_WHAT TO PRODUCE_: Among the lines below, which ones contain the word "angle"? Copy every such line.

_RECORDS PROVIDED_:
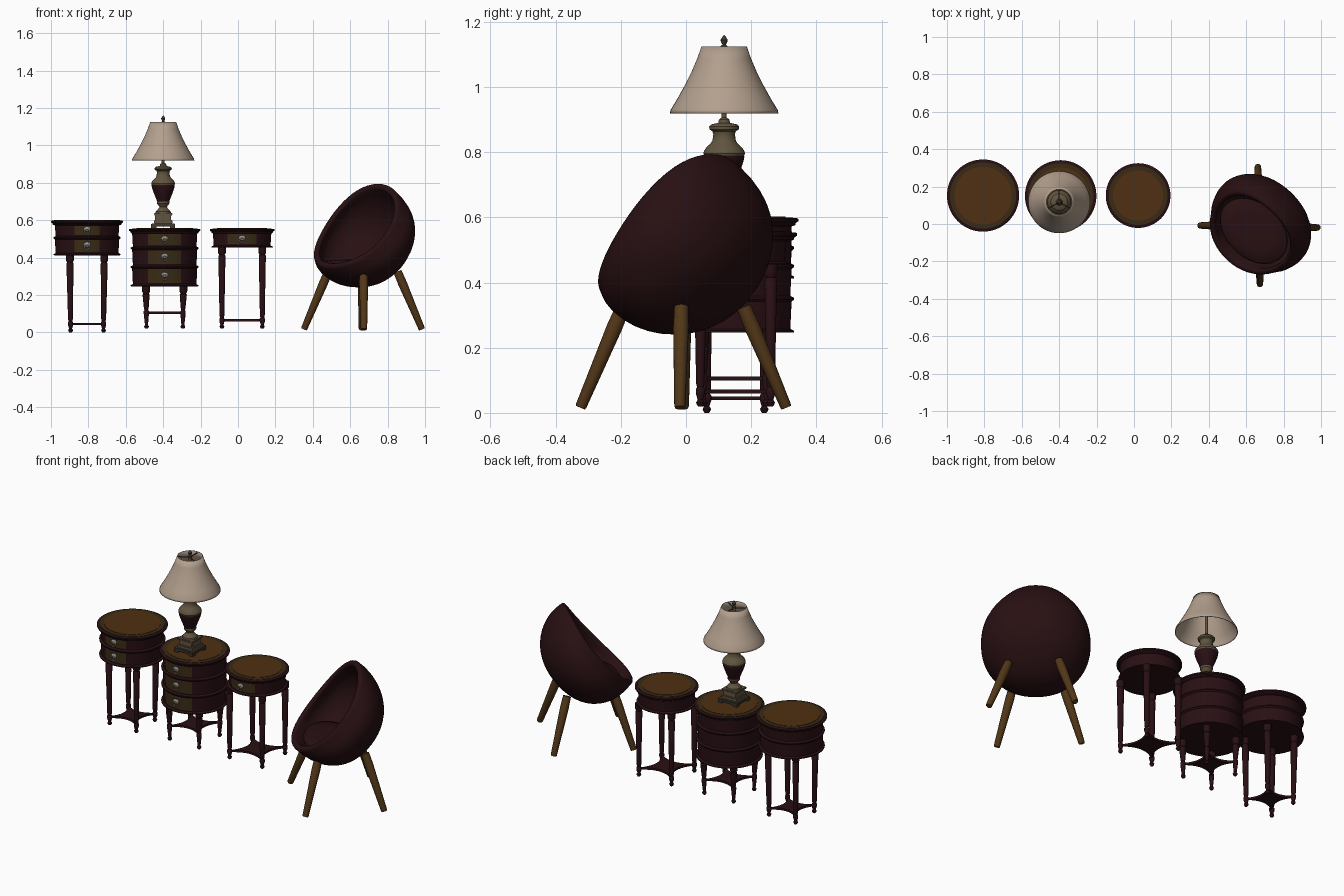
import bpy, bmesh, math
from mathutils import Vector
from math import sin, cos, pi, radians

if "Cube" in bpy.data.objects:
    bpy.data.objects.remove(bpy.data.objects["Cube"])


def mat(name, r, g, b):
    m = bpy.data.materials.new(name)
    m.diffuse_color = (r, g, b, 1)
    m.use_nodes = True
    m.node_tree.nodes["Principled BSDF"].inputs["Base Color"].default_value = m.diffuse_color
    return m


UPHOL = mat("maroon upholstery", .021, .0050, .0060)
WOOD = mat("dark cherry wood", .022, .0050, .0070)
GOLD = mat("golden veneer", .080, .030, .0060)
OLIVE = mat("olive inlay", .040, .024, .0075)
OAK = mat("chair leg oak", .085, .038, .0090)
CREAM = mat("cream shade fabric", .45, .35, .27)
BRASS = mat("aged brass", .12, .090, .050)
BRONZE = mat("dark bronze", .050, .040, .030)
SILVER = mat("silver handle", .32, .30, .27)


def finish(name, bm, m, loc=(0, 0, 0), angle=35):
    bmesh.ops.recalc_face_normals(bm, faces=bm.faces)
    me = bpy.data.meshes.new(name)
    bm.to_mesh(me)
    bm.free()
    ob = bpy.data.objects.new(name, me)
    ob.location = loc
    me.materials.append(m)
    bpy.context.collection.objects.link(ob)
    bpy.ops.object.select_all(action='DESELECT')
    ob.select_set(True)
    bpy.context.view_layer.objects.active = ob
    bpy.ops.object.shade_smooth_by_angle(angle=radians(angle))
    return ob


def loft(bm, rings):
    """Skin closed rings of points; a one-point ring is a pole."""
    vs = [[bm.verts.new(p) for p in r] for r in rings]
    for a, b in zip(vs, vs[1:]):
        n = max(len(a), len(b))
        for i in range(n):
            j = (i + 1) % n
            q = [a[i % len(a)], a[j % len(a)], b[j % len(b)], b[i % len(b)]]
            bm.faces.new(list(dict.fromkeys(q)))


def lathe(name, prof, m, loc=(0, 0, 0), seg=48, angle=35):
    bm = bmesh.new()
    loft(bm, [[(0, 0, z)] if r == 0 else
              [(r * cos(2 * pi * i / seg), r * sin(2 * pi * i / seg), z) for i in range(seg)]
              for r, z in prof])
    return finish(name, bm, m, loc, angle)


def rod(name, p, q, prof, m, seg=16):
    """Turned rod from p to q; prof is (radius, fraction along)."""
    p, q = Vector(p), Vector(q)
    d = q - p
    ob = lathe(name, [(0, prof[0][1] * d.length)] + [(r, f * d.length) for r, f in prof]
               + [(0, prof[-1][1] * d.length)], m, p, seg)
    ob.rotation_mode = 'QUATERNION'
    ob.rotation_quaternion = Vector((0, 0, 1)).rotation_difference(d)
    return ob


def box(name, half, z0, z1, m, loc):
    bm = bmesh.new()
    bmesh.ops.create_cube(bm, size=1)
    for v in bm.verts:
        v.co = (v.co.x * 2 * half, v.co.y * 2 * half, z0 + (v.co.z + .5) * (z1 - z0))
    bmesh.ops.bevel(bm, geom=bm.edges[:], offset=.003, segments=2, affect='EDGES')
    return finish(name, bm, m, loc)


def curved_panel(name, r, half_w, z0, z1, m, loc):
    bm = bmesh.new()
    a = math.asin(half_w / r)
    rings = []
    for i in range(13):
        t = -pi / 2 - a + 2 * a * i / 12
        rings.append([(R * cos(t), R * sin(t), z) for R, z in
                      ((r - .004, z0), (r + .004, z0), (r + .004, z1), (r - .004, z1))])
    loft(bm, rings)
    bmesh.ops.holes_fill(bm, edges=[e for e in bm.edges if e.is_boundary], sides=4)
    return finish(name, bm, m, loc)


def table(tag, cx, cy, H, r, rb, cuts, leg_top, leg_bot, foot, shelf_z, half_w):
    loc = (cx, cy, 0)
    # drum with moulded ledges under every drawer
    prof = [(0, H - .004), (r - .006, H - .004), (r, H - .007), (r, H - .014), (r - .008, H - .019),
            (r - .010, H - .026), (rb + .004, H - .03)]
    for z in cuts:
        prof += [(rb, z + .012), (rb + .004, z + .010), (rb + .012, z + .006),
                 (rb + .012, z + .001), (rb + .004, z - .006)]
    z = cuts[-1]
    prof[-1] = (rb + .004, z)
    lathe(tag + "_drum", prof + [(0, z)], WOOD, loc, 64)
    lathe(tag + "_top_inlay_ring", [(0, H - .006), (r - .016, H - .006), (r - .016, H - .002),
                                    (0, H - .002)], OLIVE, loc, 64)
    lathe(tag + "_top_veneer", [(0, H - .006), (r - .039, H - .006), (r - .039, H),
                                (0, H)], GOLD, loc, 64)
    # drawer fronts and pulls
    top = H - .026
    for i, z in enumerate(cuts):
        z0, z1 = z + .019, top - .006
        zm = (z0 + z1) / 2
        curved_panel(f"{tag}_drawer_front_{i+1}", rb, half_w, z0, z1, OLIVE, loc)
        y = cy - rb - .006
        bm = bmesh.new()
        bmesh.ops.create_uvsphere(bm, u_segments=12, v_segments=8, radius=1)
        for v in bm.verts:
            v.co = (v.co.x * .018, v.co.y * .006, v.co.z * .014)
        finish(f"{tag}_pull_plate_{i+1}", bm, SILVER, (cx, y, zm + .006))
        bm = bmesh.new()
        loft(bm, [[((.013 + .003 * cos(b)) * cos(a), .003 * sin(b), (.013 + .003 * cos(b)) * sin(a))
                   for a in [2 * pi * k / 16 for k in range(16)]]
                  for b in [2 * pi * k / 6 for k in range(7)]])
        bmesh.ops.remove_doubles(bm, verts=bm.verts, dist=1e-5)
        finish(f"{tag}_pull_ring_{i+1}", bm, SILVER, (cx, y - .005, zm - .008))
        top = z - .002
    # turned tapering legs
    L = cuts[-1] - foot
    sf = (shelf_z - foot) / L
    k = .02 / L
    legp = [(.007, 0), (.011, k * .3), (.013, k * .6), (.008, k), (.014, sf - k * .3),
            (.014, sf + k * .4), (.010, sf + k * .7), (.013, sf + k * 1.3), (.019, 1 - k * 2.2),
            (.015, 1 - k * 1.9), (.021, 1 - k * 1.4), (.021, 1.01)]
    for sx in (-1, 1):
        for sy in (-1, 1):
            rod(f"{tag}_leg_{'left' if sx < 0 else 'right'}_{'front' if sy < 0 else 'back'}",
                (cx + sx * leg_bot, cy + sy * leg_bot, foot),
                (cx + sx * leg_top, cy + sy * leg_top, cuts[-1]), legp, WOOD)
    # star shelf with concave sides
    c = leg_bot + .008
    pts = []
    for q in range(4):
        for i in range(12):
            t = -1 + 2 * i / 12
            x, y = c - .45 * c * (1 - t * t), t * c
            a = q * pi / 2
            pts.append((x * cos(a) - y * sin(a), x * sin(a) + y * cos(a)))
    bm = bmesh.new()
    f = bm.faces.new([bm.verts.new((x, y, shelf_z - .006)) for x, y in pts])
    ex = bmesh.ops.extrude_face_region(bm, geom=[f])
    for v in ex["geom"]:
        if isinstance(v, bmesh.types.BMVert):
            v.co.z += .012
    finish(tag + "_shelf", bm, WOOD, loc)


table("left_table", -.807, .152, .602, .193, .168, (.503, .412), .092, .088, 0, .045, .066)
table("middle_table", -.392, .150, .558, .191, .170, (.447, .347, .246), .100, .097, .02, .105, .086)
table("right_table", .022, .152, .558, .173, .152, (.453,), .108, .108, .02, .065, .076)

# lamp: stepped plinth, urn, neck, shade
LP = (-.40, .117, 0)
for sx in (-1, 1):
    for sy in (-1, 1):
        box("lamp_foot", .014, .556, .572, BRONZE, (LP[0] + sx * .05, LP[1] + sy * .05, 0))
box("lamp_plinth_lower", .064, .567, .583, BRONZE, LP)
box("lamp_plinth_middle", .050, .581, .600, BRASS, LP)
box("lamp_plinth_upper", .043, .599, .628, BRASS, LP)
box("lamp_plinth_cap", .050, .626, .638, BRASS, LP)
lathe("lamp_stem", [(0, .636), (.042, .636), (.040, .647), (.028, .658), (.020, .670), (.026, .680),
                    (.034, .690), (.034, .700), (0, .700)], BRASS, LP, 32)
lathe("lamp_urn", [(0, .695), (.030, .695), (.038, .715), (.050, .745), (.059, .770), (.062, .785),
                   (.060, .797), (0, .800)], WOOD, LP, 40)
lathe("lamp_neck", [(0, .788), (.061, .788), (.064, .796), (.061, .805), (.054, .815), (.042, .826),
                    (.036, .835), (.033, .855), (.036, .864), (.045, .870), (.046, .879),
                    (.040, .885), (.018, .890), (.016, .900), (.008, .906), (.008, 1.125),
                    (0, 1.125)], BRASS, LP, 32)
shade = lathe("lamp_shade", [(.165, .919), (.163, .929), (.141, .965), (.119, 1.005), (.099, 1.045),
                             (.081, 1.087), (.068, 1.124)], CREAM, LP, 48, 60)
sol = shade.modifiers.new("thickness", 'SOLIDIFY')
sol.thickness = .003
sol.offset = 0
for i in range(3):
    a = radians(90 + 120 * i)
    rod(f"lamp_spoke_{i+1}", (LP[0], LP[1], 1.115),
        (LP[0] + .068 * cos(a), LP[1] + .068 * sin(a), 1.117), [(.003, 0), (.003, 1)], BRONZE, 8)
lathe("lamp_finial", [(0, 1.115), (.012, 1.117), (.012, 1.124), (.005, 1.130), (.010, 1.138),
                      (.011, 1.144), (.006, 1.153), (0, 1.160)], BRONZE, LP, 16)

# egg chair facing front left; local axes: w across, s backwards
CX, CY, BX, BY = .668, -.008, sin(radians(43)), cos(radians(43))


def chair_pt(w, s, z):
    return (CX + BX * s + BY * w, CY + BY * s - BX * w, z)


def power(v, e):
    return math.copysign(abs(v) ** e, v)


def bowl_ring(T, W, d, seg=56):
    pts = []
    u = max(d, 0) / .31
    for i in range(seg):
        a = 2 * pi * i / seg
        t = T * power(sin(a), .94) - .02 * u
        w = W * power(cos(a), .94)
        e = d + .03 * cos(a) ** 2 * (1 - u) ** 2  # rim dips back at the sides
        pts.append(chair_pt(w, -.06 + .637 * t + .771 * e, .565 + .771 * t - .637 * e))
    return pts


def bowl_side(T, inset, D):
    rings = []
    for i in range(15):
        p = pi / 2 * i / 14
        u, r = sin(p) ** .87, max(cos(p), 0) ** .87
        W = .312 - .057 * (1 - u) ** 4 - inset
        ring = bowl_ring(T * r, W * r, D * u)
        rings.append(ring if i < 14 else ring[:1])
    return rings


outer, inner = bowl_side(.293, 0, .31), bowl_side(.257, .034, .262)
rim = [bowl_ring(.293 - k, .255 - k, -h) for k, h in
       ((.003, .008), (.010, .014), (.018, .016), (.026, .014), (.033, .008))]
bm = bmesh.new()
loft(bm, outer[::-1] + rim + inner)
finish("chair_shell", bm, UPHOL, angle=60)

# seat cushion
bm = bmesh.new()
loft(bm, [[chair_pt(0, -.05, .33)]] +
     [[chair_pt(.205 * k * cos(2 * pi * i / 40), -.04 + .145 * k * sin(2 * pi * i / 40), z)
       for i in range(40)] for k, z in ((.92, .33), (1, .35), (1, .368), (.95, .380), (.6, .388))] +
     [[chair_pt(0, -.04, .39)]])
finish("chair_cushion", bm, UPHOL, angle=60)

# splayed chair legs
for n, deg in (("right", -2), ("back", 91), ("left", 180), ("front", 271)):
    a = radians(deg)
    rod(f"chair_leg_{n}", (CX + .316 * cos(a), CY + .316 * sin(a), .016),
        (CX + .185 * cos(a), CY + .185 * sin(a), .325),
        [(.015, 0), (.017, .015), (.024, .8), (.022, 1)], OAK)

_OUTPUT_:
def finish(name, bm, m, loc=(0, 0, 0), angle=35):
    bpy.ops.object.shade_smooth_by_angle(angle=radians(angle))
def lathe(name, prof, m, loc=(0, 0, 0), seg=48, angle=35):
    return finish(name, bm, m, loc, angle)
finish("chair_shell", bm, UPHOL, angle=60)
finish("chair_cushion", bm, UPHOL, angle=60)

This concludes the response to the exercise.